_STUDY MATERIAL:_
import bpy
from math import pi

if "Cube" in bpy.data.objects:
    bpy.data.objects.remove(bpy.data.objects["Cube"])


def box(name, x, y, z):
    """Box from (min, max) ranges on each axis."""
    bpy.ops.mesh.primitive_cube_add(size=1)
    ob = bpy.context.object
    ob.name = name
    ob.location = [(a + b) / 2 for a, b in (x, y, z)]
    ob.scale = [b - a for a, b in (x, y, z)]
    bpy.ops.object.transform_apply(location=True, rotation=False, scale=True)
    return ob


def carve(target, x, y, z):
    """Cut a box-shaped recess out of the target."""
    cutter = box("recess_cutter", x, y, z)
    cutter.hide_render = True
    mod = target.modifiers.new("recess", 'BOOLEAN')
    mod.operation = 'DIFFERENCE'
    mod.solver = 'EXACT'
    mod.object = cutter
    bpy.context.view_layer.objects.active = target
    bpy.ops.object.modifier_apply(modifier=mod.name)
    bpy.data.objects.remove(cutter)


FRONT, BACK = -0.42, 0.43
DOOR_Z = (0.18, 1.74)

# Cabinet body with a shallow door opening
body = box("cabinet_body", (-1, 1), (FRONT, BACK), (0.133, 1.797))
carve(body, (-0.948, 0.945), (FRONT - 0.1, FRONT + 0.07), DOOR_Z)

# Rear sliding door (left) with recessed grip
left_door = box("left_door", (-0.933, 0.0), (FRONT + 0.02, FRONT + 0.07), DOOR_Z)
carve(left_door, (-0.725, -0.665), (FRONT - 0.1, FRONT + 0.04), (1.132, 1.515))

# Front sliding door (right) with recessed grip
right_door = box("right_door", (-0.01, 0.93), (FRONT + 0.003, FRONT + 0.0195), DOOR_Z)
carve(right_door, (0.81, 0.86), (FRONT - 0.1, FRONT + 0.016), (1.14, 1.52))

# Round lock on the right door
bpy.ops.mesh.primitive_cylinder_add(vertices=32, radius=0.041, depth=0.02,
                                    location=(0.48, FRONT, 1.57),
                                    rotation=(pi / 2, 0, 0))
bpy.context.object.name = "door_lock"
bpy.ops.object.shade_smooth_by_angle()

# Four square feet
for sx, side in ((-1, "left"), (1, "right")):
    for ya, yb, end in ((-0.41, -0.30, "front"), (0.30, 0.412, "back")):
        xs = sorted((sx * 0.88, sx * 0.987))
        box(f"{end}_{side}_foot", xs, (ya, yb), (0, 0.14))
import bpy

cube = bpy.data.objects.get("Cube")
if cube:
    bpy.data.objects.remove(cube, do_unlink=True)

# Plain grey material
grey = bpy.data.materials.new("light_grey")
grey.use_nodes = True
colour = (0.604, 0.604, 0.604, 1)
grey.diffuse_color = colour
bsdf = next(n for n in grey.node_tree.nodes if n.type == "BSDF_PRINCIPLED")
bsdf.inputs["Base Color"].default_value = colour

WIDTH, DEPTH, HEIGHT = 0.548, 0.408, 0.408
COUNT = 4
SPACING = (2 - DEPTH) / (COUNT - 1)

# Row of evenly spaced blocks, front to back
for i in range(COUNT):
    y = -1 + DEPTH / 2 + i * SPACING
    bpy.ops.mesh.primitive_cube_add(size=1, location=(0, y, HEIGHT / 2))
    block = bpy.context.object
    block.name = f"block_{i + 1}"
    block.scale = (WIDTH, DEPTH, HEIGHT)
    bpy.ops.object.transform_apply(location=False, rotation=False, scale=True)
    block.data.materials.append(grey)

_WORK INSTRUCTION:_ Check the data for the word "scale" and pull out the lines that have it.

_RESPONSE:_
    ob.scale = [b - a for a, b in (x, y, z)]
    bpy.ops.object.transform_apply(location=True, rotation=False, scale=True)
    block.scale = (WIDTH, DEPTH, HEIGHT)
    bpy.ops.object.transform_apply(location=False, rotation=False, scale=True)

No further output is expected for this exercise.